Mediation charity braces itself ahead of ‘No-Fault’ divorce surge

Family dispute specialists who are part of the country’s largest network of family mediators are preparing for what is expected to be its busiest month ever, as couples who have held back from getting divorced finally file as ‘No-Fault’ comes into force.

According to the charity National Family Mediation (NFM), it is already receiving calls from couples looking to get the mediation process underway, ahead of the launch of the new online divorce portal on April 6th.

To help manage the surge, and to keep the pressure off the family courts which continue to face a significant backlog of cases – a problem which has been made worse by the pandemic – the Government has now announced the extension of its Mediation Voucher Scheme.

As part of the scheme, couples who decide to split up can access up to £500, which can be used to fund mediation to discuss children matters, using mediation providers such as NFM.

“Our professional mediators are on high alert, expecting a flood of enquiries,” says Jane Robey, the CEO of NFM. A charity which helps families to sort arrangements for children, property, finance and other important matters following a separation or divorce.

“April is always a busy month for us anyway, as the Easter holidays pile pressure on couples already in conflict; and because it comes three months after the January ‘divorce day’, which is often when people need some help and support with what comes next.

“However, all the evidence to date suggests that this April is going to be busier than ever, because we know from our own experience, and the latest data on divorces, that many couples have held back from filing for divorce until No-Fault is official on April 6th.

“We are already receiving calls from people who want to start the mediation process so that things go smoothly, but there are hundreds of other couples who haven’t thought yet beyond pressing ‘send’ on the application.

“Once they do, they’re likely to find they have a lot to sort out, and at that point the question becomes: What do we do next?
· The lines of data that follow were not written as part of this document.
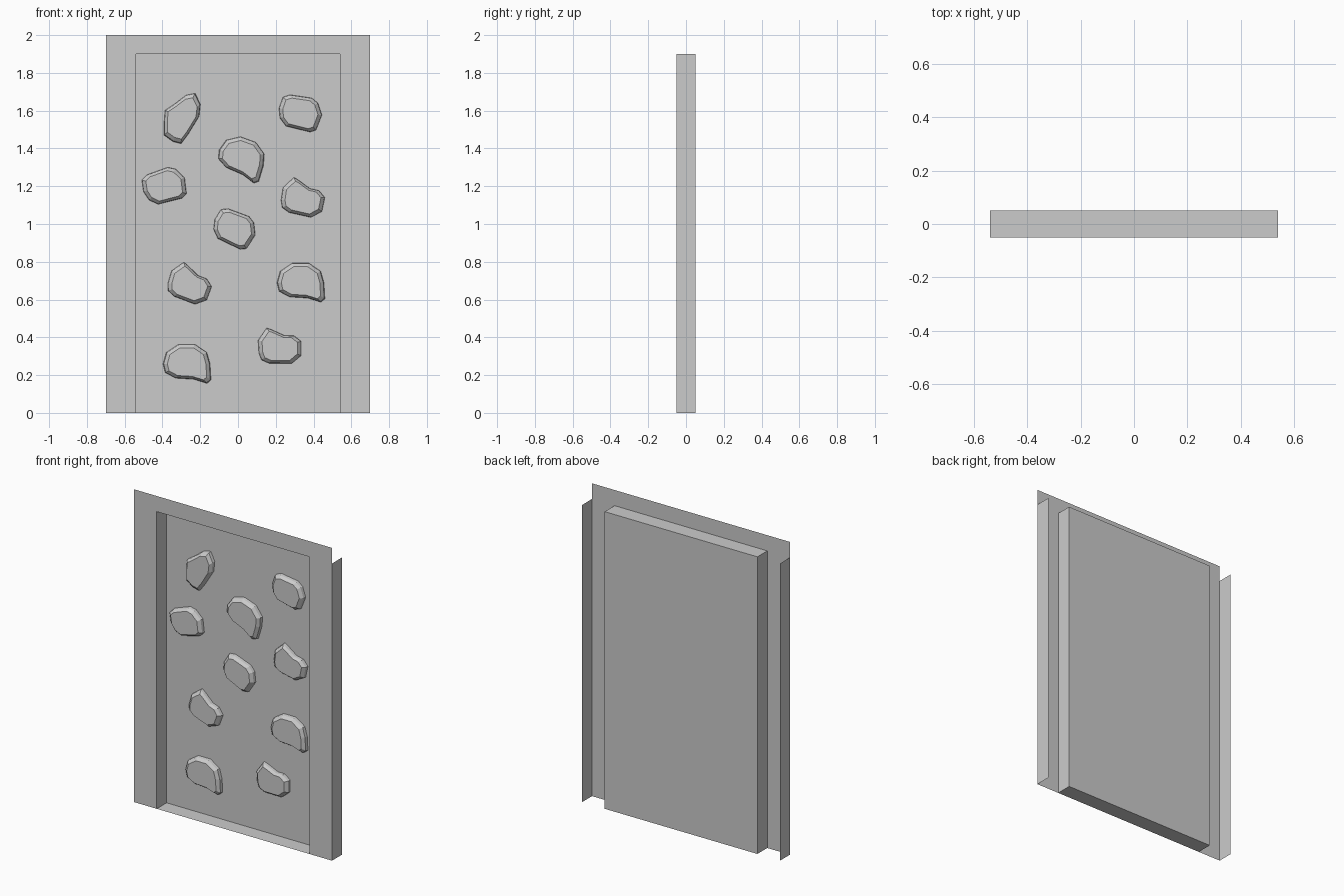
import bpy, math
from mathutils import Matrix, Vector

if "Cube" in bpy.data.objects:
    bpy.data.objects.remove(bpy.data.objects["Cube"])


def make(name, verts, faces):
    me = bpy.data.meshes.new(name)
    me.from_pydata(verts, [], faces)
    me.update()
    ob = bpy.data.objects.new(name, me)
    bpy.context.collection.objects.link(ob)
    return ob


W, H = 0.70, 2.0      # outer sheet half width and height
w, h = 0.54, 1.9      # recess half width and height
F, B = -0.05, 0.05    # front and back planes

# Front sheet framing the open recess
make("front_frame",
     [(x, F, z) for x, z in ((-W, 0), (-w, 0), (-w, h), (w, h),
                             (w, 0), (W, 0), (W, H), (-W, H))],
     [(0, 1, 2, 7), (7, 2, 3, 6), (3, 4, 5, 6)])

# Recess tray: back, floor, ceiling and both side walls, open at the front
make("recess_tray",
     [(x, y, z) for y in (F, B) for x, z in ((-w, 0), (w, 0), (w, h), (-w, h))],
     [(4, 5, 6, 7)] + [(i, (i + 1) % 4, (i + 1) % 4 + 4, i + 4) for i in range(4)])

# Outer side flaps
for s, side in ((-1, "left"), (1, "right")):
    make(side + "_flap",
         [(s * W, F, 0), (s * W, B, 0), (s * W, B, h), (s * W, F, h)],
         [(0, 1, 2, 3) if s > 0 else (3, 2, 1, 0)])

# Climbing hold outlines (x, z) in hundredths, clockwise seen from the front
ROUND_TIP = [(-12.7, 0), (-11, 6), (-4.5, 10.3), (4.2, 10.3), (10.5, 6), (12.2, 0),
             (12.7, -8.6), (10.6, -10.4), (3.7, -8.2), (-6, -7.6), (-11.6, -4.6)]
PEAKED = [(-11.6, -1), (-10.6, 5.8), (-4.8, 11.2), (-2.7, 10), (3.7, 5.3), (8.5, 4.2),
          (11.6, 0.5), (10, -6.9), (4.2, -10), (-7.4, -7.4), (-11, -4.8)]
BLOCK = [(-11.1, 2.6), (-9, 8.5), (-5.3, 9.7), (6.3, 8), (9.5, 5.3), (11.6, -1),
         (8.5, -9), (5.3, -10), (-7.4, -6.9), (-10.6, -2.6)]
LEAF = [(-9, 4.2), (-4.2, 7.4), (2.1, 12.2), (6.9, 13.2), (9.7, 7.4), (9, 1),
        (3.2, -8.5), (-0.5, -13.5), (-4.8, -12.4), (-9.5, -9), (-9.5, -2)]


def hold(name, outline, x, z, deg):
    rot = Matrix.Rotation(math.radians(deg), 2)
    pts = [rot @ Vector(p) / 100 for p in outline]
    n = len(pts)
    rings = ((1.0, B), (0.97, B - 0.018), (0.82, B - 0.035))
    verts = [(x + p.x * k, y, z + p.y * k) for k, y in rings for p in pts]
    faces = [(r * n + i, r * n + n + i, r * n + n + (i + 1) % n, r * n + (i + 1) % n)
             for r in range(2) for i in range(n)]
    faces.append(tuple(reversed(range(2 * n, 3 * n))))
    make(name, verts, faces)


for i, args in enumerate((
        (ROUND_TIP, 0.333, 0.69, 0), (ROUND_TIP, -0.27, 0.26, 0),
        (ROUND_TIP, 0.02, 1.35, -20),
        (PEAKED, 0.344, 1.135, 0), (PEAKED, -0.255, 0.68, -8),
        (PEAKED, 0.222, 0.35, 12),
        (BLOCK, 0.328, 1.587, 0), (BLOCK, -0.02, 0.975, -12),
        (BLOCK, -0.39, 1.20, 28),
        (LEAF, -0.296, 1.56, 0))):
    hold(f"climbing_hold_{i + 1}", *args)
Where am I going to live, how am I going to manage financially, and, crucially, when am I going to see my children?

“Due to the pressure on the Family Courts, and of course the emotional and financial pressure that going to Court to manage such matters puts on families, the Government is pointing people towards mediation instead.
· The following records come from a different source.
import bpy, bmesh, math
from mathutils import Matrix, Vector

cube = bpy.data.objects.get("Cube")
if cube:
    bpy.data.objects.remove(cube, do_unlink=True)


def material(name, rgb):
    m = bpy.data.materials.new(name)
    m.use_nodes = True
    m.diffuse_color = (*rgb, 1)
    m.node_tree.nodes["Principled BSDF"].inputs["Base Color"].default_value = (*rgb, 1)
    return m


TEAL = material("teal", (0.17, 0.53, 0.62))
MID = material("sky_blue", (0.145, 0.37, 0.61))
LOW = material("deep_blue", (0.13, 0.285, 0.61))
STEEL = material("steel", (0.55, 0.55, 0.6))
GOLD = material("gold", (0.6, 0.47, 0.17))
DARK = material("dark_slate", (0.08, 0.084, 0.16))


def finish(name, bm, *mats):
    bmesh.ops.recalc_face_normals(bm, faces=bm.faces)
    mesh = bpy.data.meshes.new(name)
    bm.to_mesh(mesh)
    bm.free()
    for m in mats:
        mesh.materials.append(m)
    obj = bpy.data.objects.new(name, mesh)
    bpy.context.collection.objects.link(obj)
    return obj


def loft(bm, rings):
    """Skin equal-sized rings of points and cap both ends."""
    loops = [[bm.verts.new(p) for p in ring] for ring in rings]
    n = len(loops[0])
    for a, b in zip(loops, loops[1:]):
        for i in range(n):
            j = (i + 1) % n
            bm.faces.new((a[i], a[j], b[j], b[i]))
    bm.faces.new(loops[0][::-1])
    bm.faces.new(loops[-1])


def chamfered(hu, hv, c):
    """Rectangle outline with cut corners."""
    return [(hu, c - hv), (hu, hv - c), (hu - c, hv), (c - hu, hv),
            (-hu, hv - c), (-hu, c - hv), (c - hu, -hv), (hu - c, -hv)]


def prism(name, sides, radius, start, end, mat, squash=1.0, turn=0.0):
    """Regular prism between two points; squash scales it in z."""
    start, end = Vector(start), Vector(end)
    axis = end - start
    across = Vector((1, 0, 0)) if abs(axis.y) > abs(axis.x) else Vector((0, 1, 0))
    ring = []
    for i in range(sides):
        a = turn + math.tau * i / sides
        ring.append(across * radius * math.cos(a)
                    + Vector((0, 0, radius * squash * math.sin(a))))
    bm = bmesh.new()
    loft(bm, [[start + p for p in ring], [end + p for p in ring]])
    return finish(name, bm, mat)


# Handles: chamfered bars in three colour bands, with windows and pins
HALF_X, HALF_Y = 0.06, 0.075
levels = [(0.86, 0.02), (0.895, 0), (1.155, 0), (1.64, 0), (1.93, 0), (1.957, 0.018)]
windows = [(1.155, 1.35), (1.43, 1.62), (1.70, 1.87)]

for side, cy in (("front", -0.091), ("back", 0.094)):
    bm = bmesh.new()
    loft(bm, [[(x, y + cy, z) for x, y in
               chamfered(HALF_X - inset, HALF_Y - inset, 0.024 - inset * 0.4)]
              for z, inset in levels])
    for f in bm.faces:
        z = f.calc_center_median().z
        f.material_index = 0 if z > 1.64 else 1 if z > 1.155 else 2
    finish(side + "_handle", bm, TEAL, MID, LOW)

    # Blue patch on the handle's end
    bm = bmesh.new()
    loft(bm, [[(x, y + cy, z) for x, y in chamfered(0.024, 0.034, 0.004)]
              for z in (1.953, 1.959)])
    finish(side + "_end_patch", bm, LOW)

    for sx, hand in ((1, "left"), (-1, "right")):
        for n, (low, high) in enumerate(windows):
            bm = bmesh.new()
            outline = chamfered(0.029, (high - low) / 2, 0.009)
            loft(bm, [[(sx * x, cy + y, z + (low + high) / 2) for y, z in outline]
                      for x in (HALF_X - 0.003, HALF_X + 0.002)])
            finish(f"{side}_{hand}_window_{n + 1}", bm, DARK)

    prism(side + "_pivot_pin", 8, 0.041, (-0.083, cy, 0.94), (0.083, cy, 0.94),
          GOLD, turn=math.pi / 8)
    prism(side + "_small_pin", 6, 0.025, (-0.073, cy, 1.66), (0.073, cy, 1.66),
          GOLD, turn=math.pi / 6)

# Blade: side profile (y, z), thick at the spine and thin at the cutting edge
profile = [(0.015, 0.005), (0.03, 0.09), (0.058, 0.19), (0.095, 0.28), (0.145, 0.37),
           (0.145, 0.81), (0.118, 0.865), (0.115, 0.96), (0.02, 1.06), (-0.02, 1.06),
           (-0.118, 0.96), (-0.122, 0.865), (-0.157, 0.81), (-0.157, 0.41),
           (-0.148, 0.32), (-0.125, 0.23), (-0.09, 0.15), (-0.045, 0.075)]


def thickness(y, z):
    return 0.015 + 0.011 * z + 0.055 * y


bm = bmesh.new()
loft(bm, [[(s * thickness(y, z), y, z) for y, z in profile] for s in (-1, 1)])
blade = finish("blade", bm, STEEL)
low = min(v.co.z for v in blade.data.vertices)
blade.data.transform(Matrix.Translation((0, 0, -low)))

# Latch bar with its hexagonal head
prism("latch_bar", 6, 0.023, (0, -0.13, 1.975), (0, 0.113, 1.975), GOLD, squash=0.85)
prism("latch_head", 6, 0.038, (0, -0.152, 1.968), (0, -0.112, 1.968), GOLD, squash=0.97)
“We know it works and can help everyone reach decisions that work for all parties, and thanks to the voucher scheme everyone can now access the support they need, when they need it most.

“Even grandparents and other extended family members are eligible to take advantage of the funding if they need any support with child matters.”

NFM’s professional mediators are highly skilled third party negotiators with experience in helping families create long-term solutions that work well for their particular circumstances.

Jane added: “Rather than leaving it to a judge to decide who will live where, what happens to the money, debts and pensions, and arrangements for the children, mediation empowers families themselves to decide these things. It’s their future after all.”

Legal Aid also remains available for family mediation.